IT IS its own genre: apartment-building novels. In each apartment, a different storyline, a daily drama. Each character hides a secret life. Renée, 57, has been the concierge of a luxury Parisian building for 27 years. She looks and acts, outwardly, like a cartoon character, consciously playing the role. She pretends to watch TV incessantly. In reality, she has devoted her life to art, culture and "the quest of timelessness." Paloma, a 12-year-old autodidact who lives in the building, also hides her true identity, pretending to be an obnoxious pre-teen when, she is, in fact, a genius. She plans to kill herself at the end of the year, on the day she turns 13, to avoid the mediocrity of adulthood. All novels are bound together by tension, a kind of literary adrenaline that courses through the paragraphs. "The Elegance of the Hedgehog" is a high-wire performance; its characters teeter on the surreal edge of normalcy.

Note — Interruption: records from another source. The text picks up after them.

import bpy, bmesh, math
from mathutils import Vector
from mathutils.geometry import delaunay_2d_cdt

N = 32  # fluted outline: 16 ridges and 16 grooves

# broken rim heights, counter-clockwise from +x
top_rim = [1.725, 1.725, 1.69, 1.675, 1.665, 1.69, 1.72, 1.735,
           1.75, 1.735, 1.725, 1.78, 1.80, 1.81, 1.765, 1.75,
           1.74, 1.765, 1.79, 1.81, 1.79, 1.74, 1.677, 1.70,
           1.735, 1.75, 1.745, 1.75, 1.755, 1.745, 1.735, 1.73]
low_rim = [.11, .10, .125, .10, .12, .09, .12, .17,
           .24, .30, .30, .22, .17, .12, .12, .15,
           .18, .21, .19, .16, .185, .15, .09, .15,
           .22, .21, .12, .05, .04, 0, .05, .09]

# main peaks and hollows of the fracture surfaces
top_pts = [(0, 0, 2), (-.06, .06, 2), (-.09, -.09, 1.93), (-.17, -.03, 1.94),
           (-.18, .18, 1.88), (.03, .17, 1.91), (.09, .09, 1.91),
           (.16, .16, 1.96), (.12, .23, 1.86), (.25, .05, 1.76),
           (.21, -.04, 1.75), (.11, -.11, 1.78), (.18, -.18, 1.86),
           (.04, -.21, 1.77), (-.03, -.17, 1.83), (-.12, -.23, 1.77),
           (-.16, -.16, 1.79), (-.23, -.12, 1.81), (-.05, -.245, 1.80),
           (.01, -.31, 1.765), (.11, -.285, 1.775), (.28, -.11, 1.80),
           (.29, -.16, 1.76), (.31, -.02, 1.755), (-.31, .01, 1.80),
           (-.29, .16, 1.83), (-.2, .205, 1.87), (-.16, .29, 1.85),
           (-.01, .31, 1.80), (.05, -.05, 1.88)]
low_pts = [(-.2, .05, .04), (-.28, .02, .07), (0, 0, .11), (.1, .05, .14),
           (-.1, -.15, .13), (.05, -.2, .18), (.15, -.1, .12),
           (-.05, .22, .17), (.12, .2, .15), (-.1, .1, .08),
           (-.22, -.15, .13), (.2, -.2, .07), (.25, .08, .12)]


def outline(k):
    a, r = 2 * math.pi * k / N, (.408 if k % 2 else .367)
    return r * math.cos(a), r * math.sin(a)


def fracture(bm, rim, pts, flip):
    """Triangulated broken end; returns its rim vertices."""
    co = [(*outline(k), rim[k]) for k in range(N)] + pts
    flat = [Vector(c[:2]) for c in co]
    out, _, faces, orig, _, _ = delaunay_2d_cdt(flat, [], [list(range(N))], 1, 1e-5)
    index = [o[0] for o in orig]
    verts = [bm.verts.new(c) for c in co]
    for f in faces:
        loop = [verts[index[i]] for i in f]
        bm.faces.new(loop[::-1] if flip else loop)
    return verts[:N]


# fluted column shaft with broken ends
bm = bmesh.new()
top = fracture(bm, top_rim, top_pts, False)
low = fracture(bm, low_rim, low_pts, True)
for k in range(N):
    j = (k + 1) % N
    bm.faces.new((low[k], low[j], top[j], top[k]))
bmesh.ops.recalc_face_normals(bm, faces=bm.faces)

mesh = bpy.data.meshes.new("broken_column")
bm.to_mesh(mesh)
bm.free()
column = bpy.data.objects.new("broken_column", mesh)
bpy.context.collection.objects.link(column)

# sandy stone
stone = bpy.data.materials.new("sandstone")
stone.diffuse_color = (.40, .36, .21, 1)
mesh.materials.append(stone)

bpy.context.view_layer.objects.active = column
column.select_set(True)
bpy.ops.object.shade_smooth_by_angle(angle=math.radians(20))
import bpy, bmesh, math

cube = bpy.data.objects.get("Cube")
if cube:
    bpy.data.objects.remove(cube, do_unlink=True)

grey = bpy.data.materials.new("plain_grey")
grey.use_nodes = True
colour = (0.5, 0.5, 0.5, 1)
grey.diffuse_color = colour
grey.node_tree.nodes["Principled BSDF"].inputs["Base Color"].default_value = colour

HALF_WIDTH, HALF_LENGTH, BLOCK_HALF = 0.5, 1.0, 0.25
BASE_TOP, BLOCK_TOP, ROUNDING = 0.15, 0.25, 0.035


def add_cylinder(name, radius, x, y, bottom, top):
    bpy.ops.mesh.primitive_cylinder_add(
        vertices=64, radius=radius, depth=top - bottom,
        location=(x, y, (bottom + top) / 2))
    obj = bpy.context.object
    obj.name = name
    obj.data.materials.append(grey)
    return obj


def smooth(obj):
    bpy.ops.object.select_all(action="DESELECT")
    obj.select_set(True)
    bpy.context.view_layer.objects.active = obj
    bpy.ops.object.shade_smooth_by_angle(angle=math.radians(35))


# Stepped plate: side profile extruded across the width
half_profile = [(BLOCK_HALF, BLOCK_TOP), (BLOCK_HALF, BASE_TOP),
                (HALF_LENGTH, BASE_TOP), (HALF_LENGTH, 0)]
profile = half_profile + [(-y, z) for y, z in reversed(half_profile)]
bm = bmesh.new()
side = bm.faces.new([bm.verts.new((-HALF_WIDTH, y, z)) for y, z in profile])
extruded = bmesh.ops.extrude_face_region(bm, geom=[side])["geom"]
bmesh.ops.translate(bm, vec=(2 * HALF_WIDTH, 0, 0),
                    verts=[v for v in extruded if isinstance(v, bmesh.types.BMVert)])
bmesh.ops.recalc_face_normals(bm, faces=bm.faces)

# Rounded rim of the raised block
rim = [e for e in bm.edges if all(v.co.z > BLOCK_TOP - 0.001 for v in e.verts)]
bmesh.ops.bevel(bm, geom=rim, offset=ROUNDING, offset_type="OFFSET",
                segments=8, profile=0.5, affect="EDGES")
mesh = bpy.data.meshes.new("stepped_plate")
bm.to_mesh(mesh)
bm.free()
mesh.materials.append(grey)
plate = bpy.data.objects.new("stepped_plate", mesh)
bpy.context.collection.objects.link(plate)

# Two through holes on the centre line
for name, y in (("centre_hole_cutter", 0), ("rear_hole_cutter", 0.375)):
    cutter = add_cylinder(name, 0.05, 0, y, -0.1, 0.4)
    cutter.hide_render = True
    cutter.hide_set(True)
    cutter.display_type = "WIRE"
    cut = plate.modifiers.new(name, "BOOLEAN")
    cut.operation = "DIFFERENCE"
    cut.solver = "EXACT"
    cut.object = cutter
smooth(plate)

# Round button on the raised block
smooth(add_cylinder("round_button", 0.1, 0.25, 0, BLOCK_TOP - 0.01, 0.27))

Their efforts to conceal their true natures, the pressures of the solitary mind, make the book hum.
from the L.A. Times